- **Exercise prompt**
Pictures do not belong in the copy, so please give every entry below again exactly.

____ Data for this exercise

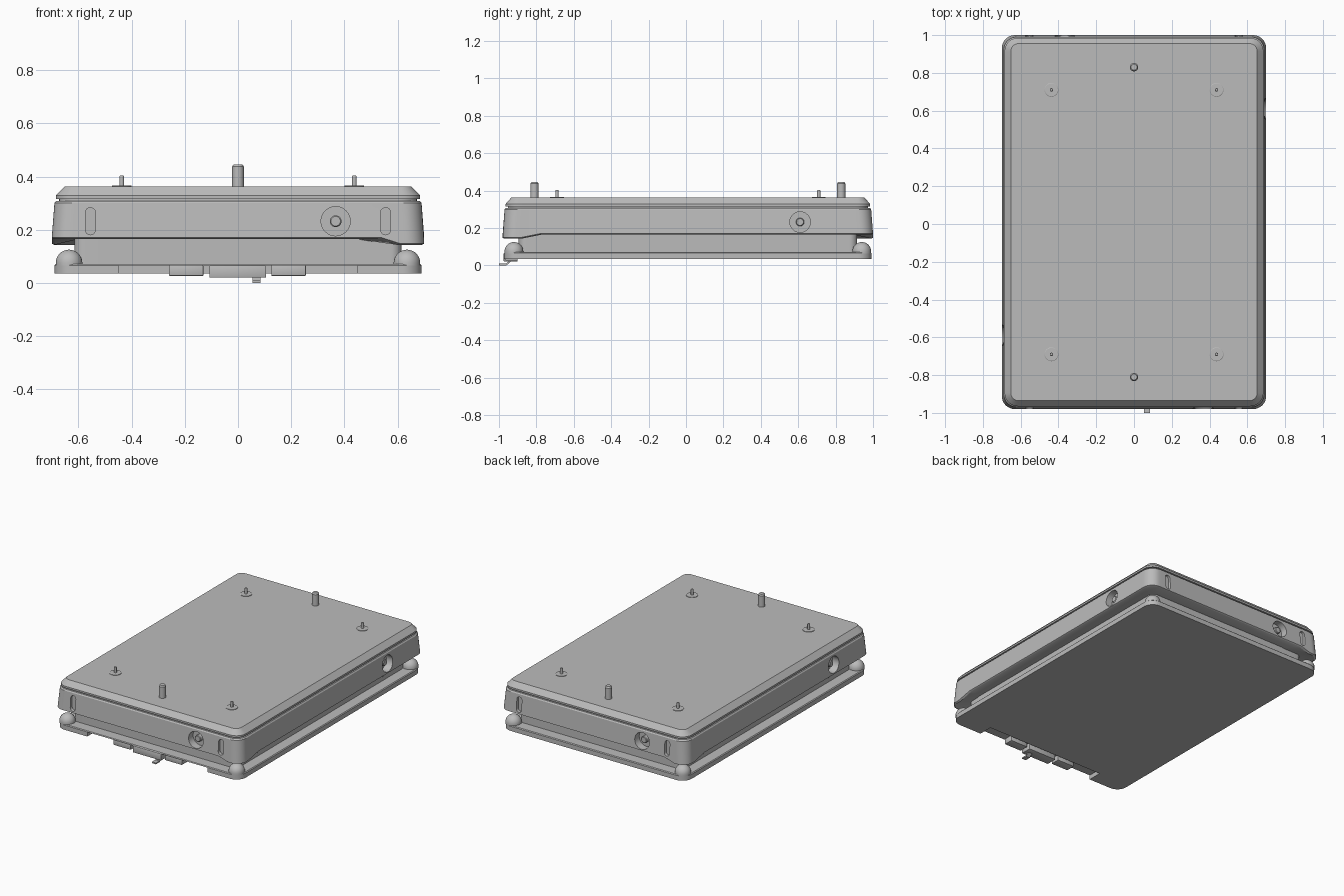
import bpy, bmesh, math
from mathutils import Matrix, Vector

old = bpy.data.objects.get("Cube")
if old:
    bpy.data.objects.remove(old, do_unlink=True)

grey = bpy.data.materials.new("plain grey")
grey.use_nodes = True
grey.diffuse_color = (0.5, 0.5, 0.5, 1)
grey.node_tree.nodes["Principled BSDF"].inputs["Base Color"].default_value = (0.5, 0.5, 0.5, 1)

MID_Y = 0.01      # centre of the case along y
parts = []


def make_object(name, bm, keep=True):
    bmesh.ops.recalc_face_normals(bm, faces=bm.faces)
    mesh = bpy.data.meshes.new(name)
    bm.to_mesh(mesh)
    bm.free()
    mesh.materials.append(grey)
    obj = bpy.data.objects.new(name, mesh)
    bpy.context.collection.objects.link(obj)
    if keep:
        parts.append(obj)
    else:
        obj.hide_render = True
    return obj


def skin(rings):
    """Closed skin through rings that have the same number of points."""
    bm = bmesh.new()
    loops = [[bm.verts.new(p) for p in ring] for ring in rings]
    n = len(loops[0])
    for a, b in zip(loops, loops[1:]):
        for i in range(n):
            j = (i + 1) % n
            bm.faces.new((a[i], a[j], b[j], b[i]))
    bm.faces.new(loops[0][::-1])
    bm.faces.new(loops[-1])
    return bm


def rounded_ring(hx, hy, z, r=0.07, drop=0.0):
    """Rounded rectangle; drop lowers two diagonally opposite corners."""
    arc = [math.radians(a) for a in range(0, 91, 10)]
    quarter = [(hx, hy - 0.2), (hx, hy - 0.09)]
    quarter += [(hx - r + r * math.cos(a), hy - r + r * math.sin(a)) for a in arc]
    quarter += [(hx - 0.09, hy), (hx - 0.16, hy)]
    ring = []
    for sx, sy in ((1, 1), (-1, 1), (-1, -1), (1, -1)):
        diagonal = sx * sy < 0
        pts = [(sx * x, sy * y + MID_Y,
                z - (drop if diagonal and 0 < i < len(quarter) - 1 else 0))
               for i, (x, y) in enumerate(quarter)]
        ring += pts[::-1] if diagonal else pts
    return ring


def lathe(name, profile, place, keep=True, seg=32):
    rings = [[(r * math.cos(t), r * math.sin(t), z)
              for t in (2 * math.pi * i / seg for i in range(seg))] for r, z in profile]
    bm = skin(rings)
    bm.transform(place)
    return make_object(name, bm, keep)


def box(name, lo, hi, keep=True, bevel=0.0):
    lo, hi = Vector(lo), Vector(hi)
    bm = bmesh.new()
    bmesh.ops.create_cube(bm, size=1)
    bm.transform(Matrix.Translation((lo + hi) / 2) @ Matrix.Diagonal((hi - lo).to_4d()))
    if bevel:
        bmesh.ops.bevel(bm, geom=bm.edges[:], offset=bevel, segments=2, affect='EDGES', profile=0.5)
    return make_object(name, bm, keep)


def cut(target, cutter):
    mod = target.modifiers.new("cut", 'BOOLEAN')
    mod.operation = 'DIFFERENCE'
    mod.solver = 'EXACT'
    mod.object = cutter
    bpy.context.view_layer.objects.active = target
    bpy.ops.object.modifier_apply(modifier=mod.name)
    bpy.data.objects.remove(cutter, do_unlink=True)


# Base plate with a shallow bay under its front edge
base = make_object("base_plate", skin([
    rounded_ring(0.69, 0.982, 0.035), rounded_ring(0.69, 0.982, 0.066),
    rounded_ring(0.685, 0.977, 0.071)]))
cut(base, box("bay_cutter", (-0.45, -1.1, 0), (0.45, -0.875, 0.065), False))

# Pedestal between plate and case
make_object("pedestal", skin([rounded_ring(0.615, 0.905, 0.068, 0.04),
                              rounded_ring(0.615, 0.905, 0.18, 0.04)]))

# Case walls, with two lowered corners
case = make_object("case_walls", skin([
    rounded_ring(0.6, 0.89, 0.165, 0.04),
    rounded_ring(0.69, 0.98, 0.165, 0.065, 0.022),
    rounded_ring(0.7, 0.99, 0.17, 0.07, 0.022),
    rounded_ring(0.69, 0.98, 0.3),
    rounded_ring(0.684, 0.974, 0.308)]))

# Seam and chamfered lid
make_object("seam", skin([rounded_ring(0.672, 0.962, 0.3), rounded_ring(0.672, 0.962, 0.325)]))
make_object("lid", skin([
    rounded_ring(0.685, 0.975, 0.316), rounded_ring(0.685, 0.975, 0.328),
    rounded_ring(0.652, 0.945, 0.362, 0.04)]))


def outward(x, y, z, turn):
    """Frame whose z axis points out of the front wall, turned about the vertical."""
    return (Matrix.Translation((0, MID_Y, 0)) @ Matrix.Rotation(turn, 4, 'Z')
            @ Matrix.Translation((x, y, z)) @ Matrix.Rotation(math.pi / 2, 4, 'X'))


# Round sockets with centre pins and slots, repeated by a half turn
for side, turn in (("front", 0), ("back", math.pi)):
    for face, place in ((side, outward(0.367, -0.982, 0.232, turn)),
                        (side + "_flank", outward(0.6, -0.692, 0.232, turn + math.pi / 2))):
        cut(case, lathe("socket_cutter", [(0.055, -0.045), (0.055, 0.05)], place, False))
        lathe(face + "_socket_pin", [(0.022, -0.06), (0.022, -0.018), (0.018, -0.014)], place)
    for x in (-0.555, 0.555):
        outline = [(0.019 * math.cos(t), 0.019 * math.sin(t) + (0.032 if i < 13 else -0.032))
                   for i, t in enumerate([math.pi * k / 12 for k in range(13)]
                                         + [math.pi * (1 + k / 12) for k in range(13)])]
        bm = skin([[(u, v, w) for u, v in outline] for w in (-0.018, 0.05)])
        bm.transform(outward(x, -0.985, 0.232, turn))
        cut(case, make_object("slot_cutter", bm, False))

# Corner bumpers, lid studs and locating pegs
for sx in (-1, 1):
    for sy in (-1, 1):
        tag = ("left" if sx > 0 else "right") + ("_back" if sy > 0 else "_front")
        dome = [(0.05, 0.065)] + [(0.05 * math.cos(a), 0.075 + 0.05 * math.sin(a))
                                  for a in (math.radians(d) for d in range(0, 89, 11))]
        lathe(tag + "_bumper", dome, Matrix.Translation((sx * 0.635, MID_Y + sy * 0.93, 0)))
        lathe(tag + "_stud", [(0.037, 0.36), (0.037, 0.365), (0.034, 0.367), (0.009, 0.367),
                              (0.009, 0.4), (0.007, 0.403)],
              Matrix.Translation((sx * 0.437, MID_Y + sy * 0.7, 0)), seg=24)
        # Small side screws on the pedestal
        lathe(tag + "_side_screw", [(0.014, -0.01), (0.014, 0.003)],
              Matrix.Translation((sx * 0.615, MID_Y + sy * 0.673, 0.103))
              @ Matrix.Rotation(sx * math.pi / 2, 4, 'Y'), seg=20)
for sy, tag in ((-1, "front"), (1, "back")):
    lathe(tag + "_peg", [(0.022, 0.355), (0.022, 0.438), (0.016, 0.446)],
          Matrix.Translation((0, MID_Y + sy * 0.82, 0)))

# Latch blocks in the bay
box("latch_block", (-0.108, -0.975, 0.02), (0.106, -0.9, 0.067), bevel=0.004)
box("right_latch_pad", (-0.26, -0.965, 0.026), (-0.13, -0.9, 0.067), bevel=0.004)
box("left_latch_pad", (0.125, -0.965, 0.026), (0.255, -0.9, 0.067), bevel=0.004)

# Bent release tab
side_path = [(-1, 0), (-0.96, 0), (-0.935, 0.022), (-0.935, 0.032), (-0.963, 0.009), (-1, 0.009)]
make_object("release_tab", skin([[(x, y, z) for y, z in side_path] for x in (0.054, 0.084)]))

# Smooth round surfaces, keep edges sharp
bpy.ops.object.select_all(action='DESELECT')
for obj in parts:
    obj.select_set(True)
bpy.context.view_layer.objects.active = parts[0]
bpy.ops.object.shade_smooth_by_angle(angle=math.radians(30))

________

- **Reply**
import bpy, bmesh, math
from mathutils import Matrix, Vector

old = bpy.data.objects.get("Cube")
if old:
    bpy.data.objects.remove(old, do_unlink=True)

grey = bpy.data.materials.new("plain grey")
grey.use_nodes = True
grey.diffuse_color = (0.5, 0.5, 0.5, 1)
grey.node_tree.nodes["Principled BSDF"].inputs["Base Color"].default_value = (0.5, 0.5, 0.5, 1)

MID_Y = 0.01      # centre of the case along y
parts = []


def make_object(name, bm, keep=True):
    bmesh.ops.recalc_face_normals(bm, faces=bm.faces)
    mesh = bpy.data.meshes.new(name)
    bm.to_mesh(mesh)
    bm.free()
    mesh.materials.append(grey)
    obj = bpy.data.objects.new(name, mesh)
    bpy.context.collection.objects.link(obj)
    if keep:
        parts.append(obj)
    else:
        obj.hide_render = True
    return obj


def skin(rings):
    """Closed skin through rings that have the same number of points."""
    bm = bmesh.new()
    loops = [[bm.verts.new(p) for p in ring] for ring in rings]
    n = len(loops[0])
    for a, b in zip(loops, loops[1:]):
        for i in range(n):
            j = (i + 1) % n
            bm.faces.new((a[i], a[j], b[j], b[i]))
    bm.faces.new(loops[0][::-1])
    bm.faces.new(loops[-1])
    return bm


def rounded_ring(hx, hy, z, r=0.07, drop=0.0):
    """Rounded rectangle; drop lowers two diagonally opposite corners."""
    arc = [math.radians(a) for a in range(0, 91, 10)]
    quarter = [(hx, hy - 0.2), (hx, hy - 0.09)]
    quarter += [(hx - r + r * math.cos(a), hy - r + r * math.sin(a)) for a in arc]
    quarter += [(hx - 0.09, hy), (hx - 0.16, hy)]
    ring = []
    for sx, sy in ((1, 1), (-1, 1), (-1, -1), (1, -1)):
        diagonal = sx * sy < 0
        pts = [(sx * x, sy * y + MID_Y,
                z - (drop if diagonal and 0 < i < len(quarter) - 1 else 0))
               for i, (x, y) in enumerate(quarter)]
        ring += pts[::-1] if diagonal else pts
    return ring


def lathe(name, profile, place, keep=True, seg=32):
    rings = [[(r * math.cos(t), r * math.sin(t), z)
              for t in (2 * math.pi * i / seg for i in range(seg))] for r, z in profile]
    bm = skin(rings)
    bm.transform(place)
    return make_object(name, bm, keep)


def box(name, lo, hi, keep=True, bevel=0.0):
    lo, hi = Vector(lo), Vector(hi)
    bm = bmesh.new()
    bmesh.ops.create_cube(bm, size=1)
    bm.transform(Matrix.Translation((lo + hi) / 2) @ Matrix.Diagonal((hi - lo).to_4d()))
    if bevel:
        bmesh.ops.bevel(bm, geom=bm.edges[:], offset=bevel, segments=2, affect='EDGES', profile=0.5)
    return make_object(name, bm, keep)


def cut(target, cutter):
    mod = target.modifiers.new("cut", 'BOOLEAN')
    mod.operation = 'DIFFERENCE'
    mod.solver = 'EXACT'
    mod.object = cutter
    bpy.context.view_layer.objects.active = target
    bpy.ops.object.modifier_apply(modifier=mod.name)
    bpy.data.objects.remove(cutter, do_unlink=True)


# Base plate with a shallow bay under its front edge
base = make_object("base_plate", skin([
    rounded_ring(0.69, 0.982, 0.035), rounded_ring(0.69, 0.982, 0.066),
    rounded_ring(0.685, 0.977, 0.071)]))
cut(base, box("bay_cutter", (-0.45, -1.1, 0), (0.45, -0.875, 0.065), False))

# Pedestal between plate and case
make_object("pedestal", skin([rounded_ring(0.615, 0.905, 0.068, 0.04),
                              rounded_ring(0.615, 0.905, 0.18, 0.04)]))

# Case walls, with two lowered corners
case = make_object("case_walls", skin([
    rounded_ring(0.6, 0.89, 0.165, 0.04),
    rounded_ring(0.69, 0.98, 0.165, 0.065, 0.022),
    rounded_ring(0.7, 0.99, 0.17, 0.07, 0.022),
    rounded_ring(0.69, 0.98, 0.3),
    rounded_ring(0.684, 0.974, 0.308)]))

# Seam and chamfered lid
make_object("seam", skin([rounded_ring(0.672, 0.962, 0.3), rounded_ring(0.672, 0.962, 0.325)]))
make_object("lid", skin([
    rounded_ring(0.685, 0.975, 0.316), rounded_ring(0.685, 0.975, 0.328),
    rounded_ring(0.652, 0.945, 0.362, 0.04)]))


def outward(x, y, z, turn):
    """Frame whose z axis points out of the front wall, turned about the vertical."""
    return (Matrix.Translation((0, MID_Y, 0)) @ Matrix.Rotation(turn, 4, 'Z')
            @ Matrix.Translation((x, y, z)) @ Matrix.Rotation(math.pi / 2, 4, 'X'))


# Round sockets with centre pins and slots, repeated by a half turn
for side, turn in (("front", 0), ("back", math.pi)):
    for face, place in ((side, outward(0.367, -0.982, 0.232, turn)),
                        (side + "_flank", outward(0.6, -0.692, 0.232, turn + math.pi / 2))):
        cut(case, lathe("socket_cutter", [(0.055, -0.045), (0.055, 0.05)], place, False))
        lathe(face + "_socket_pin", [(0.022, -0.06), (0.022, -0.018), (0.018, -0.014)], place)
    for x in (-0.555, 0.555):
        outline = [(0.019 * math.cos(t), 0.019 * math.sin(t) + (0.032 if i < 13 else -0.032))
                   for i, t in enumerate([math.pi * k / 12 for k in range(13)]
                                         + [math.pi * (1 + k / 12) for k in range(13)])]
        bm = skin([[(u, v, w) for u, v in outline] for w in (-0.018, 0.05)])
        bm.transform(outward(x, -0.985, 0.232, turn))
        cut(case, make_object("slot_cutter", bm, False))

# Corner bumpers, lid studs and locating pegs
for sx in (-1, 1):
    for sy in (-1, 1):
        tag = ("left" if sx > 0 else "right") + ("_back" if sy > 0 else "_front")
        dome = [(0.05, 0.065)] + [(0.05 * math.cos(a), 0.075 + 0.05 * math.sin(a))
                                  for a in (math.radians(d) for d in range(0, 89, 11))]
        lathe(tag + "_bumper", dome, Matrix.Translation((sx * 0.635, MID_Y + sy * 0.93, 0)))
        lathe(tag + "_stud", [(0.037, 0.36), (0.037, 0.365), (0.034, 0.367), (0.009, 0.367),
                              (0.009, 0.4), (0.007, 0.403)],
              Matrix.Translation((sx * 0.437, MID_Y + sy * 0.7, 0)), seg=24)
        # Small side screws on the pedestal
        lathe(tag + "_side_screw", [(0.014, -0.01), (0.014, 0.003)],
              Matrix.Translation((sx * 0.615, MID_Y + sy * 0.673, 0.103))
              @ Matrix.Rotation(sx * math.pi / 2, 4, 'Y'), seg=20)
for sy, tag in ((-1, "front"), (1, "back")):
    lathe(tag + "_peg", [(0.022, 0.355), (0.022, 0.438), (0.016, 0.446)],
          Matrix.Translation((0, MID_Y + sy * 0.82, 0)))

# Latch blocks in the bay
box("latch_block", (-0.108, -0.975, 0.02), (0.106, -0.9, 0.067), bevel=0.004)
box("right_latch_pad", (-0.26, -0.965, 0.026), (-0.13, -0.9, 0.067), bevel=0.004)
box("left_latch_pad", (0.125, -0.965, 0.026), (0.255, -0.9, 0.067), bevel=0.004)

# Bent release tab
side_path = [(-1, 0), (-0.96, 0), (-0.935, 0.022), (-0.935, 0.032), (-0.963, 0.009), (-1, 0.009)]
make_object("release_tab", skin([[(x, y, z) for y, z in side_path] for x in (0.054, 0.084)]))

# Smooth round surfaces, keep edges sharp
bpy.ops.object.select_all(action='DESELECT')
for obj in parts:
    obj.select_set(True)
bpy.context.view_layer.objects.active = parts[0]
bpy.ops.object.shade_smooth_by_angle(angle=math.radians(30))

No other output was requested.